*** Opening INFORMATION GIVEN ***

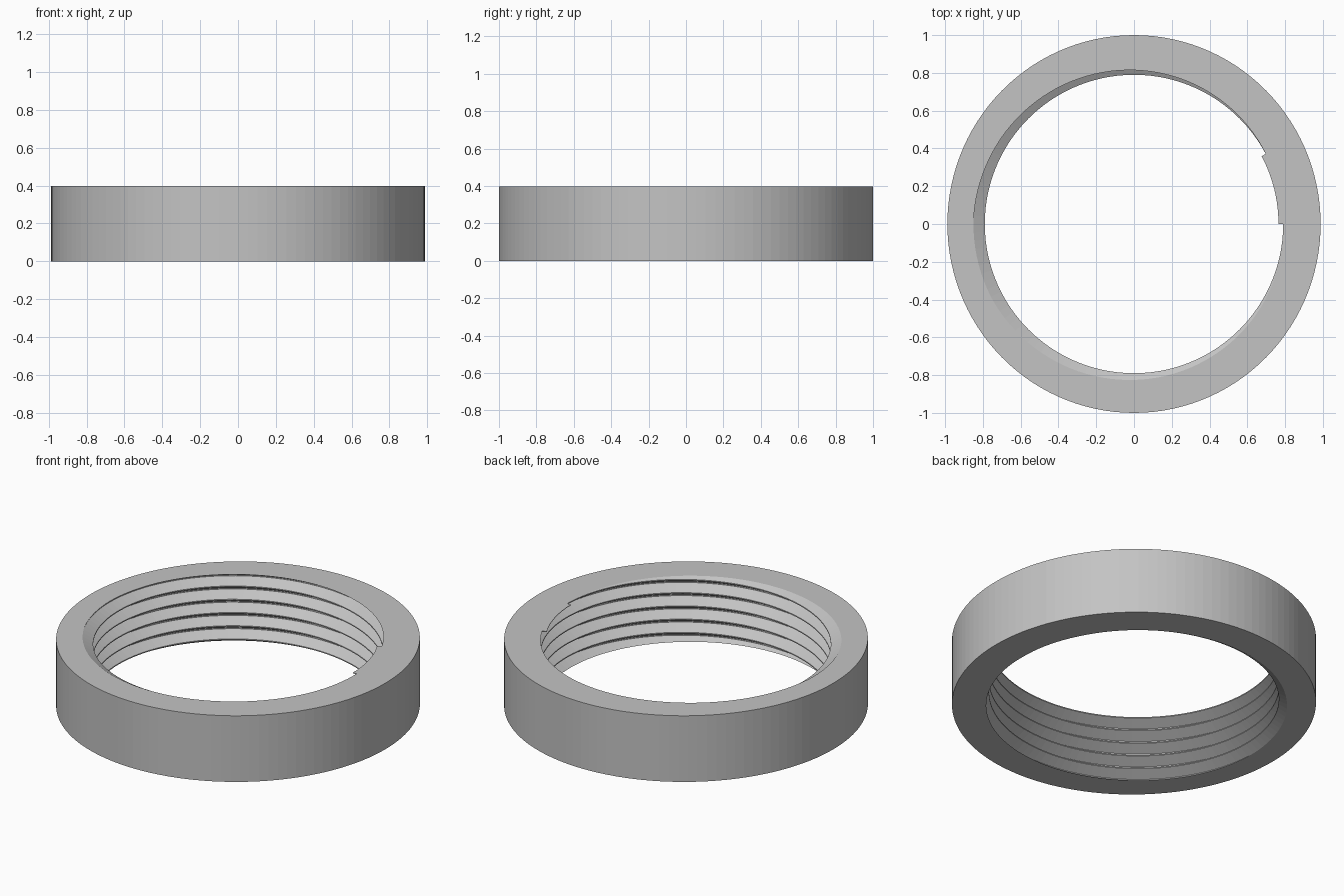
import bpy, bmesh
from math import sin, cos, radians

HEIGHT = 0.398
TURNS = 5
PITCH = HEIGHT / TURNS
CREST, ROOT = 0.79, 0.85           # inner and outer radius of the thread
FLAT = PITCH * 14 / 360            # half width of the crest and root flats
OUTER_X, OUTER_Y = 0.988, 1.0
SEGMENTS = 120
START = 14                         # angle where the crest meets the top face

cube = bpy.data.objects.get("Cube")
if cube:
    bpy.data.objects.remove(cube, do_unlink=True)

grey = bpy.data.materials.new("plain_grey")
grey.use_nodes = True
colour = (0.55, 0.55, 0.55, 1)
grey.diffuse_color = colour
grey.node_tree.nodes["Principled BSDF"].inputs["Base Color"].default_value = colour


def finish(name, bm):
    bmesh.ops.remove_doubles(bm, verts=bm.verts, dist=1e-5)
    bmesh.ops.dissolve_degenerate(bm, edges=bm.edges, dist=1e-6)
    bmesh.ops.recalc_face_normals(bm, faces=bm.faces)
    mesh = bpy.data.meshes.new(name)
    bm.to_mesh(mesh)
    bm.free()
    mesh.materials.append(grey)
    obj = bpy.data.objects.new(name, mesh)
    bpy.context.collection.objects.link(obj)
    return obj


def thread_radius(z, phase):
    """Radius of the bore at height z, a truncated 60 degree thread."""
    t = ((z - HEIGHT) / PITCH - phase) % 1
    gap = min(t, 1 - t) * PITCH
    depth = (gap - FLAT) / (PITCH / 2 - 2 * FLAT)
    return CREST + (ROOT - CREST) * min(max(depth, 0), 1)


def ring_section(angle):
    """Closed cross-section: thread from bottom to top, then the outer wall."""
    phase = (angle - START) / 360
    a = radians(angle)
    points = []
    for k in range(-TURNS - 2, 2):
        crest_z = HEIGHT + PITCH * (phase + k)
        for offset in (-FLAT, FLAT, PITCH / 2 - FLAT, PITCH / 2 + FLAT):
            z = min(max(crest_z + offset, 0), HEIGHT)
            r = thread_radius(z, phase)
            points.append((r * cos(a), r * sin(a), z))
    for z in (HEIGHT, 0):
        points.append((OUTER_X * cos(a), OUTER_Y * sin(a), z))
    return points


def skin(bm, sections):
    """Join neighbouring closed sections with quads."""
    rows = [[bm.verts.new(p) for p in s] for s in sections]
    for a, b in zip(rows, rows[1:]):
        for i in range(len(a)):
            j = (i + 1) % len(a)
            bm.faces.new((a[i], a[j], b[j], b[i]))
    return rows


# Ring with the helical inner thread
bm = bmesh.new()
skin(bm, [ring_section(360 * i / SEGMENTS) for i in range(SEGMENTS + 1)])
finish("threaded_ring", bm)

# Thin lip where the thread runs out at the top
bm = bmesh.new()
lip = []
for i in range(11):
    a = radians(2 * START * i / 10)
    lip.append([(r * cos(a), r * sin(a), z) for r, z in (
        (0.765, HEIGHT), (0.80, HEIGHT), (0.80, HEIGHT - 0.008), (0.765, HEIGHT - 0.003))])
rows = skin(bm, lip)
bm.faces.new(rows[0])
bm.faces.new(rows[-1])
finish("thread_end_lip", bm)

*** Closing INFORMATION GIVEN ***
*** Opening INFORMATION GIVEN ***

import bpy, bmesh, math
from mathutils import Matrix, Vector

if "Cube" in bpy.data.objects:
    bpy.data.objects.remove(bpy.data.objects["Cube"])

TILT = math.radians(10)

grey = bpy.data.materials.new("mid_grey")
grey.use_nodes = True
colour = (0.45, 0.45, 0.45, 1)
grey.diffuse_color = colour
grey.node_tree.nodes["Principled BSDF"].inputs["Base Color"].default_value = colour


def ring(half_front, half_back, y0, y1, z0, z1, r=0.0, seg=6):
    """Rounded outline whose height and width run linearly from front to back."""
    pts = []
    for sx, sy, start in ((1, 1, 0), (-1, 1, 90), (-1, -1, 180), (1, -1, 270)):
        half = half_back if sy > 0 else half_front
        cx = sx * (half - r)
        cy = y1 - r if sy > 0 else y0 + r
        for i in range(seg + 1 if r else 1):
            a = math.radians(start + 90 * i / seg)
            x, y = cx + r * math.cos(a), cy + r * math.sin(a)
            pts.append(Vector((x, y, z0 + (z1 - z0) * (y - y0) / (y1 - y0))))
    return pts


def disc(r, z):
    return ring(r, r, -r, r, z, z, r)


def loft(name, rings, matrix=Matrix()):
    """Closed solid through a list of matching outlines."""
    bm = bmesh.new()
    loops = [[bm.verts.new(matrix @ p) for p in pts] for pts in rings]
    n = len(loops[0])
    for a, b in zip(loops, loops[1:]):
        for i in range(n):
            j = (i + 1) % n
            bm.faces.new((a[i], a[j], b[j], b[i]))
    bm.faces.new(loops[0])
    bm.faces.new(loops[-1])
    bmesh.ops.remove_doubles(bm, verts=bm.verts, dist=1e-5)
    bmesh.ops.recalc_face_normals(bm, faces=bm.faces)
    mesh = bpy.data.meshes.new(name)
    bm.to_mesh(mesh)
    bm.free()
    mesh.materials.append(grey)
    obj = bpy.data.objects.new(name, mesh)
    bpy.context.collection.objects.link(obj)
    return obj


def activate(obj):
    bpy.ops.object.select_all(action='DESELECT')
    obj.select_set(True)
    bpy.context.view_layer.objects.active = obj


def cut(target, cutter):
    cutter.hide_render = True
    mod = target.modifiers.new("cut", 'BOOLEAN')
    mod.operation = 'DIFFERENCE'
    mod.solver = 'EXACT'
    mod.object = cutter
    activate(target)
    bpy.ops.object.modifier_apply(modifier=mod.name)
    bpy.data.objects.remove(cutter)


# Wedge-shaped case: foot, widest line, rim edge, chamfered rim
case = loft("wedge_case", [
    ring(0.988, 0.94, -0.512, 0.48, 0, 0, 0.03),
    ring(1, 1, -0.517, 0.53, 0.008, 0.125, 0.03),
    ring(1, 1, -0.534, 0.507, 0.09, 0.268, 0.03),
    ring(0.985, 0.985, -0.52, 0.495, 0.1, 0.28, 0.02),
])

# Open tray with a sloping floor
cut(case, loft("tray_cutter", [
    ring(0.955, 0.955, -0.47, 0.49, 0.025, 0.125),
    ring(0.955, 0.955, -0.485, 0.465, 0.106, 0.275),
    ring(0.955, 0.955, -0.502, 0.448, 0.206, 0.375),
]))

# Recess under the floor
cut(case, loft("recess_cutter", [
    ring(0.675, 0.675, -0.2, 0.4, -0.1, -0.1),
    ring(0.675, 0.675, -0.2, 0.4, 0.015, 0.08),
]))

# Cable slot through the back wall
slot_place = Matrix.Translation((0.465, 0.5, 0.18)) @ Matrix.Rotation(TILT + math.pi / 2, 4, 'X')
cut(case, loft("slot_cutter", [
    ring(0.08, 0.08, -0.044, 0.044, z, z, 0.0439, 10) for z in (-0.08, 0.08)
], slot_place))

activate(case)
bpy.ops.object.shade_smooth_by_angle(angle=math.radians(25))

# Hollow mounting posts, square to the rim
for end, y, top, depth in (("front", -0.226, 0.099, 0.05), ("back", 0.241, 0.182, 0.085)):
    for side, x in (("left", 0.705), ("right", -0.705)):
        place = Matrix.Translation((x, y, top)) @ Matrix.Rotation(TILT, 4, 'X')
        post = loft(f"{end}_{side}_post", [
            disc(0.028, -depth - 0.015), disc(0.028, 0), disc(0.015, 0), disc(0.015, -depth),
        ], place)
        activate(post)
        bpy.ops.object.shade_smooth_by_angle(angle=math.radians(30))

*** Closing INFORMATION GIVEN ***
*** Opening INFORMATION GIVEN ***

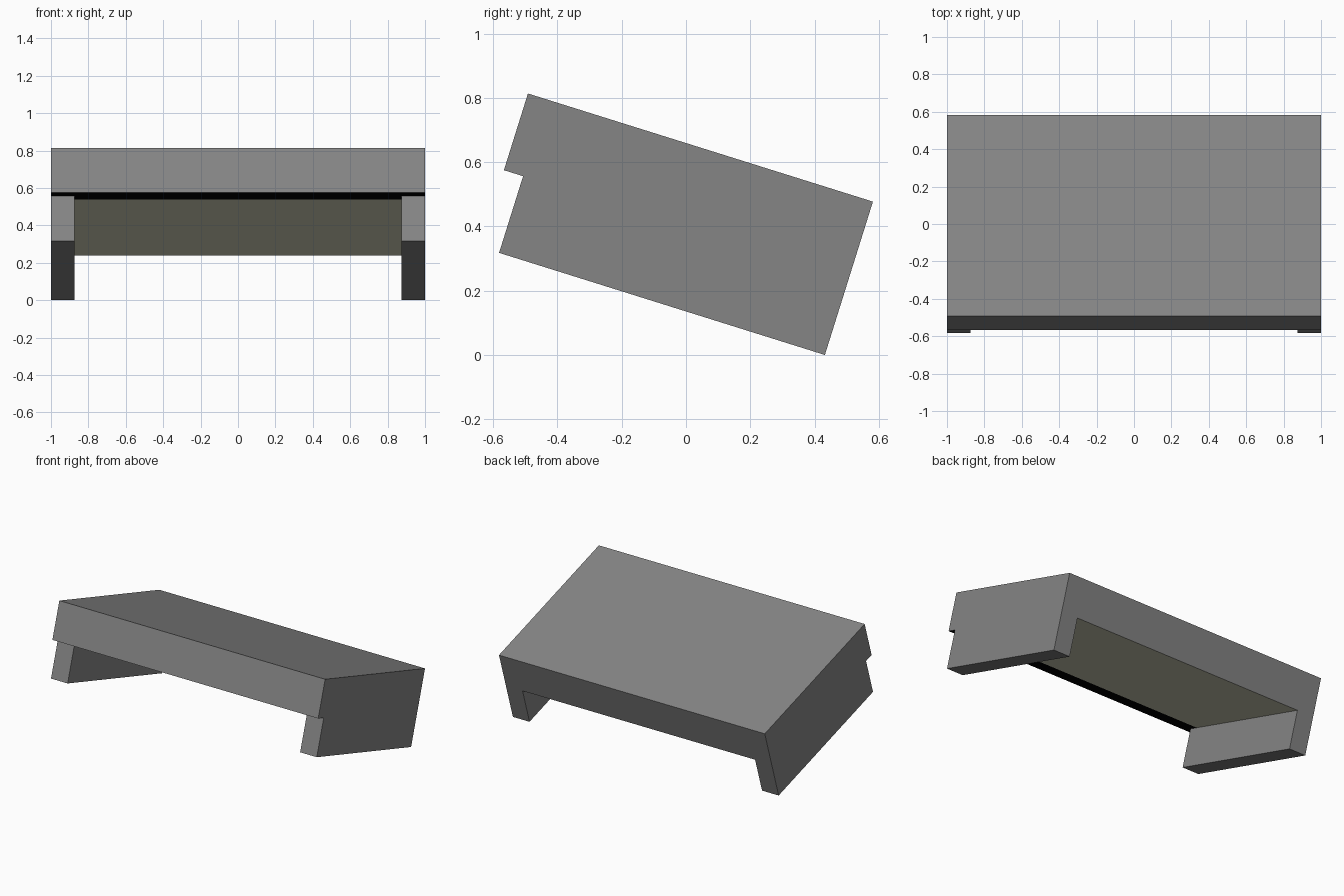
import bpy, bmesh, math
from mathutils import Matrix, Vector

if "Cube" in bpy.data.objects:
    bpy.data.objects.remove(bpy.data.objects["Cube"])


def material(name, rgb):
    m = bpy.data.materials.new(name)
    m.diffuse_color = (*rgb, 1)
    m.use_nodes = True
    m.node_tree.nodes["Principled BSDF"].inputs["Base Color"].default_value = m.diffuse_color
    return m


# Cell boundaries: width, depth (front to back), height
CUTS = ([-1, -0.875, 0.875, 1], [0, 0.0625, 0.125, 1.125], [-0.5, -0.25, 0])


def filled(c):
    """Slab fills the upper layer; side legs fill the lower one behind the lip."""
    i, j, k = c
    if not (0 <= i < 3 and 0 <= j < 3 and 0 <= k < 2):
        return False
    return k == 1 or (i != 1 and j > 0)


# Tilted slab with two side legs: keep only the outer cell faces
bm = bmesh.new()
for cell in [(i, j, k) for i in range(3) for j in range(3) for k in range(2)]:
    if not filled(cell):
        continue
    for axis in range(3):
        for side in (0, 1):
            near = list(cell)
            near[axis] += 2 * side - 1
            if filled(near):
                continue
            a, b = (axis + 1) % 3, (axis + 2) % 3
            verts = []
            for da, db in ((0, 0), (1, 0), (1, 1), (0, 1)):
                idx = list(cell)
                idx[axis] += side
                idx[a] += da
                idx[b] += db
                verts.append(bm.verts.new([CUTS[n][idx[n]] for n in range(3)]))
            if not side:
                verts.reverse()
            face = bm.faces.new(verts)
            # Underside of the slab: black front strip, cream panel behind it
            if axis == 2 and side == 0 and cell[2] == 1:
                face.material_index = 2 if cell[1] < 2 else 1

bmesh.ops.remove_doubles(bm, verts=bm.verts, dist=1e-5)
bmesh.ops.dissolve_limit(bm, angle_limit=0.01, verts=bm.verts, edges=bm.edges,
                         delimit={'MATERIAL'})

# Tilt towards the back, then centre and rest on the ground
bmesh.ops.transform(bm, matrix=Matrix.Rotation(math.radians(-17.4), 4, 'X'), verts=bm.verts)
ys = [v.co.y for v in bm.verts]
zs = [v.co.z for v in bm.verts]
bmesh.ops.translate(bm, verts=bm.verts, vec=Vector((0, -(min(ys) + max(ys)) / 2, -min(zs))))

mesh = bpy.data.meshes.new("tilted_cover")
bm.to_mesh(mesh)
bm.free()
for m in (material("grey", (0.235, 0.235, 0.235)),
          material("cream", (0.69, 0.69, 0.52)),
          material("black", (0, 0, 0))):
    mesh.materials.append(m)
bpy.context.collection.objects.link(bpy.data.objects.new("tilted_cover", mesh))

*** Closing INFORMATION GIVEN ***

• **WHAT YOU WILL DO**:
Copy exactly the stretch of data above from the line with "outline whose height" through the line with "bm.faces.new(loops[0])", and omit all other lines.

• **WORKED SOLUTION**:
    """Rounded outline whose height and width run linearly from front to back."""
    pts = []
    for sx, sy, start in ((1, 1, 0), (-1, 1, 90), (-1, -1, 180), (1, -1, 270)):
        half = half_back if sy > 0 else half_front
        cx = sx * (half - r)
        cy = y1 - r if sy > 0 else y0 + r
        for i in range(seg + 1 if r else 1):
            a = math.radians(start + 90 * i / seg)
            x, y = cx + r * math.cos(a), cy + r * math.sin(a)
            pts.append(Vector((x, y, z0 + (z1 - z0) * (y - y0) / (y1 - y0))))
    return pts


def disc(r, z):
    return ring(r, r, -r, r, z, z, r)


def loft(name, rings, matrix=Matrix()):
    """Closed solid through a list of matching outlines."""
    bm = bmesh.new()
    loops = [[bm.verts.new(matrix @ p) for p in pts] for pts in rings]
    n = len(loops[0])
    for a, b in zip(loops, loops[1:]):
        for i in range(n):
            j = (i + 1) % n
            bm.faces.new((a[i], a[j], b[j], b[i]))
    bm.faces.new(loops[0])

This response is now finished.